I’ve posted previously on an issue that’s been in the news lately — people who have been in college telling others that they don’t have to go because they won’t need a degree for their job (see Instead Of Encouraging Students To Skip College, How About If We Help Them Get There & Graduate?)
The New Yorker Magazine weighed in on the issue this week, in a column titled Learning By Degrees:

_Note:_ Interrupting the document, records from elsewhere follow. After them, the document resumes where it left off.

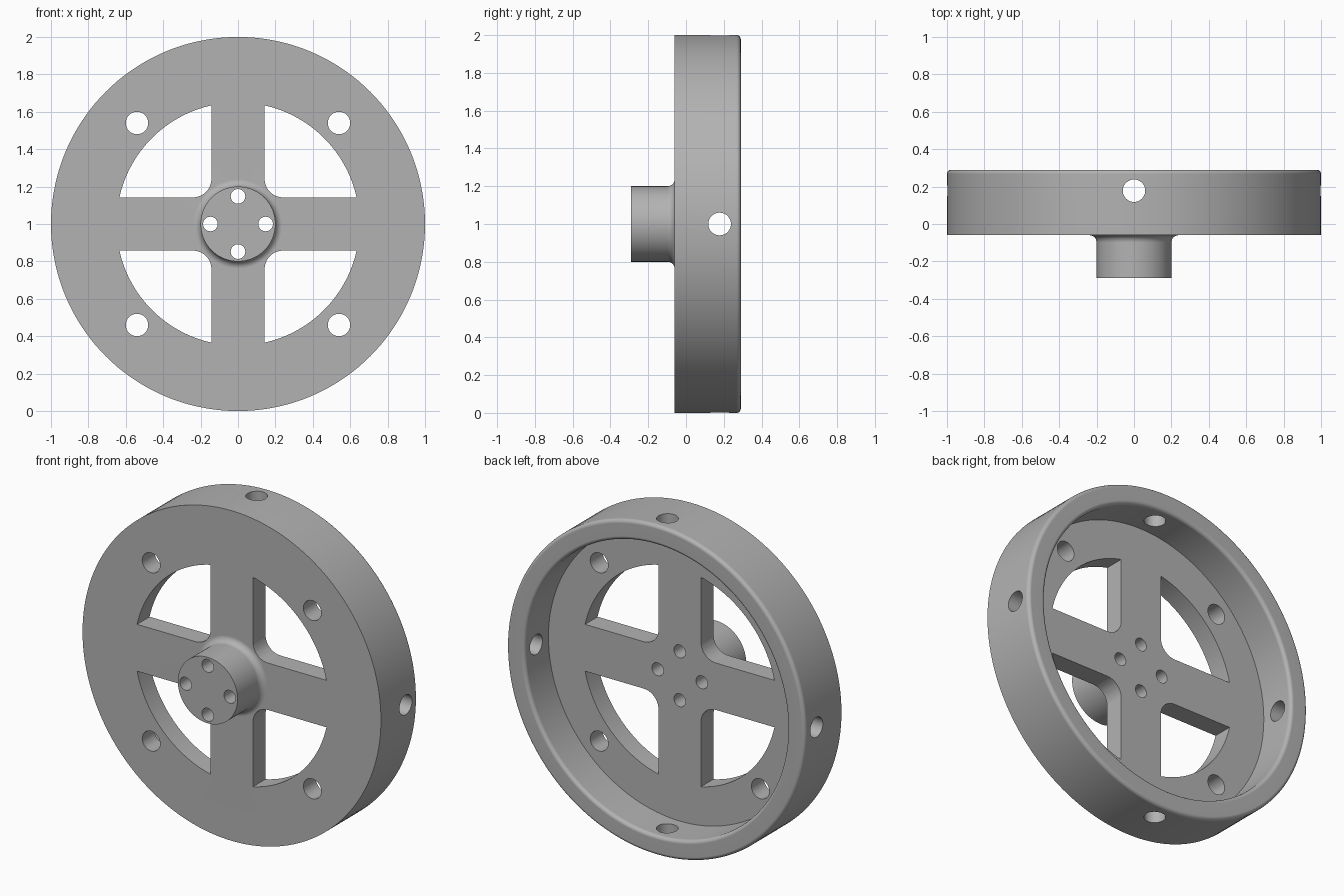
import bpy
import bmesh
from math import asin, cos, sin, pi, radians
from mathutils import Matrix, Vector

if "Cube" in bpy.data.objects:
    bpy.data.objects.remove(bpy.data.objects["Cube"])

FRONT, FLOOR, BACK = -0.06, 0.06, 0.29   # depths of the web and rim
RIM_IN, HUB_R, FILLET, ROUND = 0.88, 0.2, 0.038, 0.022
CENTRE = Matrix.Translation((0, 0, 1))


def arc(cx, cy, r, start, end, steps):
    """Points on an arc, angles in radians."""
    angles = [start + (end - start) * i / steps for i in range(steps + 1)]
    return [(cx + r * cos(a), cy + r * sin(a)) for a in angles]


def make_object(name, bm):
    bmesh.ops.recalc_face_normals(bm, faces=bm.faces[:])
    mesh = bpy.data.meshes.new(name)
    bm.to_mesh(mesh)
    bm.free()
    obj = bpy.data.objects.new(name, mesh)
    bpy.context.collection.objects.link(obj)
    return obj


def add_hole(bm, radius, depth, matrix):
    """Cylinder cutter along its local z."""
    bmesh.ops.create_cone(bm, cap_ends=True, segments=40, radius1=radius,
                          radius2=radius, depth=depth, matrix=matrix)


# Wheel body: hub, web and rim turned from one (radius, depth) profile
profile = [(0, -0.29), (HUB_R, -0.29)]
profile += arc(HUB_R + FILLET, FRONT - FILLET, FILLET, pi, pi / 2, 8)
profile += [(1, FRONT)]
profile += arc(1 - ROUND, BACK - ROUND, ROUND, 0, pi / 2, 6)
profile += arc(RIM_IN + ROUND, BACK - ROUND, ROUND, pi / 2, pi, 6)
profile += [(RIM_IN, FLOOR), (0, FLOOR)]

bm = bmesh.new()
verts = [bm.verts.new((r, y, 0)) for r, y in profile]
edges = [bm.edges.new(pair) for pair in zip(verts, verts[1:])]
bmesh.ops.spin(bm, geom=verts + edges, cent=(0, 0, 0), axis=(0, 1, 0),
               angle=2 * pi, steps=144)
bmesh.ops.remove_doubles(bm, verts=bm.verts[:], dist=0.0001)
bm.transform(CENTRE)
wheel = make_object("wheel", bm)

# Cutters: windows between spokes, bolt holes, hub holes and rim holes
SPOKE, WINDOW_R, CORNER = 0.142, 0.65, 0.1
lean = asin(SPOKE / WINDOW_R)
outline = arc(0, 0, WINDOW_R, lean, pi / 2 - lean, 32)
outline += arc(SPOKE + CORNER, SPOKE + CORNER, CORNER, pi, pi * 1.5, 10)

bm = bmesh.new()
along_y = Matrix.Rotation(pi / 2, 4, 'X')
for k in range(4):
    turn = CENTRE @ Matrix.Rotation(k * pi / 2, 4, 'Y')
    face = bm.faces.new([bm.verts.new(turn @ Vector((x, -0.2, z)))
                         for x, z in outline])
    out = bmesh.ops.extrude_face_region(bm, geom=[face])["geom"]
    moved = [v for v in out if isinstance(v, bmesh.types.BMVert)]
    bmesh.ops.translate(bm, verts=moved, vec=(0, 0.4, 0))
    add_hole(bm, 0.06, 0.4, turn @ Matrix.Translation((0.54, 0, 0.54)) @ along_y)
    add_hole(bm, 0.039, 1, turn @ Matrix.Translation((0.148, 0, 0)) @ along_y)
    add_hole(bm, 0.06, 0.3, turn @ Matrix.Translation((0, 0.178, 0.95)))
cutter = make_object("cutter", bm)
cutter.hide_render = True

# Cut the openings
bpy.ops.object.select_all(action='DESELECT')
bpy.context.view_layer.objects.active = wheel
wheel.select_set(True)
cut = wheel.modifiers.new("openings", 'BOOLEAN')
cut.operation = 'DIFFERENCE'
cut.solver = 'EXACT'
cut.object = cutter
bpy.ops.object.modifier_apply(modifier=cut.name)
bpy.data.objects.remove(cutter)

# Single grey finish
grey = bpy.data.materials.new("grey metal")
grey.use_nodes = True
colour = (0.45, 0.45, 0.45, 1)
grey.diffuse_color = colour
grey.node_tree.nodes["Principled BSDF"].inputs["Base Color"].default_value = colour
wheel.data.materials.clear()
wheel.data.materials.append(grey)

# Smooth curved walls, crisp edges, flat faces kept flat
bpy.ops.object.shade_smooth_by_angle(angle=radians(30))
normals = wheel.modifiers.new("flat face normals", 'WEIGHTED_NORMAL')
normals.keep_sharp = True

The skip-college advocates’ contention—that, with the economic downturn, a college degree may not be the best investment—has its appeal. Given the high cost of attending college in the United States, the question of whether a student is getting his or her money’s worth tends to loom large with whoever is paying the tuition fees and the meal-plan bills. Even so, one needn’t necessarily be a liberal-arts graduate to regard as distinctly and speciously utilitarian the idea that higher education is, above all, a route to economic advancement. Unaddressed in that calculus is any question of what else an education might be for: to nurture critical thought; to expose individuals to the signal accomplishments of humankind; to develop in them an ability not just to listen actively but to respond intelligently.

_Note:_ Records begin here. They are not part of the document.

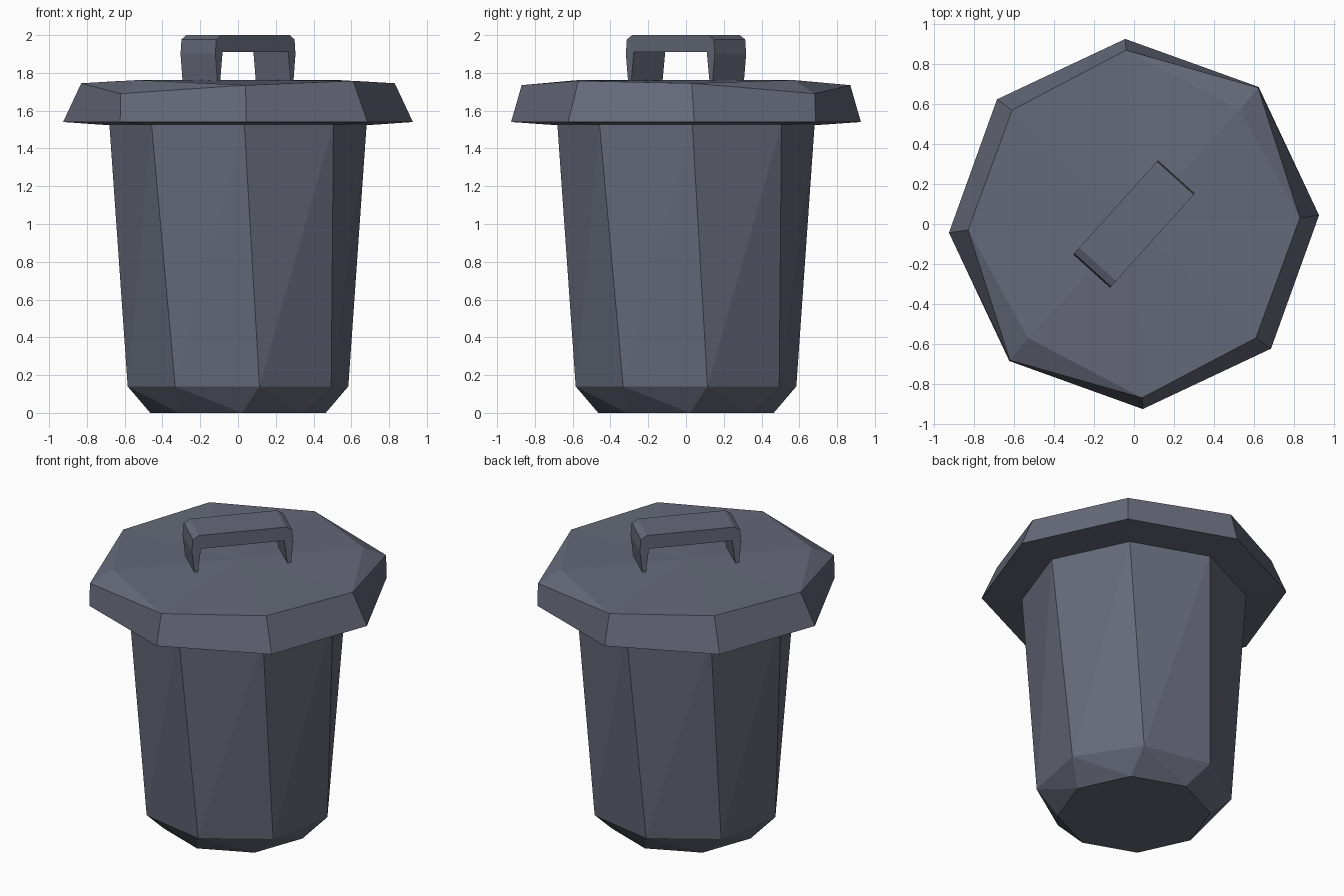
import bpy
import math
from mathutils import Vector

if "Cube" in bpy.data.objects:
    bpy.data.objects.remove(bpy.data.objects["Cube"])

metal = bpy.data.materials.new("slate grey metal")
metal.diffuse_color = (0.13, 0.143, 0.19, 1)
metal.use_nodes = True
metal.node_tree.nodes["Principled BSDF"].inputs["Base Color"].default_value = metal.diffuse_color


def make(name, verts, faces):
    mesh = bpy.data.meshes.new(name)
    mesh.from_pydata(verts, [], faces)
    mesh.materials.append(metal)
    obj = bpy.data.objects.new(name, mesh)
    bpy.context.collection.objects.link(obj)
    return obj


def ring(radius, z, offset):
    """Octagon turned by an offset in degrees."""
    return [(radius * math.cos(math.radians(45 * i + offset)),
             radius * math.sin(math.radians(45 * i + offset)), z) for i in range(8)]


def skin(a, b):
    """Triangles between two stacked rings starting at indices a and b."""
    out = []
    for i in range(8):
        j = (i + 1) % 8
        out += [(a + i, a + j, b + j), (a + i, b + j, b + i)]
    return out


# Tapered, slightly twisted bin body with a chamfered foot
verts = ring(0.465, 0.0, 2.5) + ring(0.595, 0.14, 11) + ring(0.682, 1.53, 2.8)
faces = [tuple(range(7, -1, -1)), tuple(range(16, 24))] + skin(8, 16)
for i in range(8):
    j = (i + 1) % 8
    faces += [(i, j, 8 + i), (j, 8 + j, 8 + i)]
make("bin_body", verts, faces)

# Lid: wide rim, sloped sides, two opposite corners raised and chamfered
rim = ring(0.927, 1.54, 2.7)
half_top = [(0.83, 0.03, 1.745), (0.53, 0.57, 1.762),
            (-0.04, 0.87, 1.735), (-0.61, 0.57, 1.758)]
top = half_top + [(-x, -y, z) for x, y, z in half_top]
raised = [(0.995 * rim[i][0], 0.995 * rim[i][1], 1.69) for i in (1, 5)]
verts = rim + top + raised + ring(0.67, 1.522, 2.8) + [(0, 0, 1.762)]
faces = [(8 + i, 8 + (i + 1) % 8, 26) for i in range(8)]
faces.append(tuple(range(25, 17, -1)))
for i in range(8):
    j = (i + 1) % 8
    faces.append((18 + i, 18 + j, j, i))
    if j in (1, 5):
        m = 16 + j // 5
        faces += [(i, j, m, 8 + i), (8 + i, m, 8 + j)]
    elif i in (1, 5):
        m = 16 + i // 5
        faces += [(i, j, 8 + j, m), (m, 8 + j, 8 + i)]
    else:
        faces.append((i, j, 8 + j, 8 + i))
make("lid", verts, faces)

# Handle: arch profile extruded across the lid's diagonal
half = [(0.26, 1.91), (0.28, 1.745), (0.30, 1.745), (0.317, 1.9), (0.31, 1.977), (0.272, 2.0)]
profile = half + [(-s, z) for s, z in reversed(half)]
along = Vector((0.669, 0.743, 0))
across = Vector((0.743, -0.669, 0)) * 0.124
n = len(profile)
verts = [along * s + across * side + Vector((0, 0, z)) for side in (1, -1) for s, z in profile]
faces = [(i, n + i, n + (i + 1) % n, (i + 1) % n) for i in range(n)]
for base, step in ((0, 1), (n, -1)):
    # right leg, left leg and crossbar of the arch
    for part in ([0, 1, 2, 3], [8, 9, 10, 11], [0, 3, 4, 5, 6, 7, 8, 11]):
        faces.append(tuple(base + k for k in part[::step]))
make("handle", verts, faces)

I couldn’t agree more. We need to rethink the purpose of an education. Why do people get an education?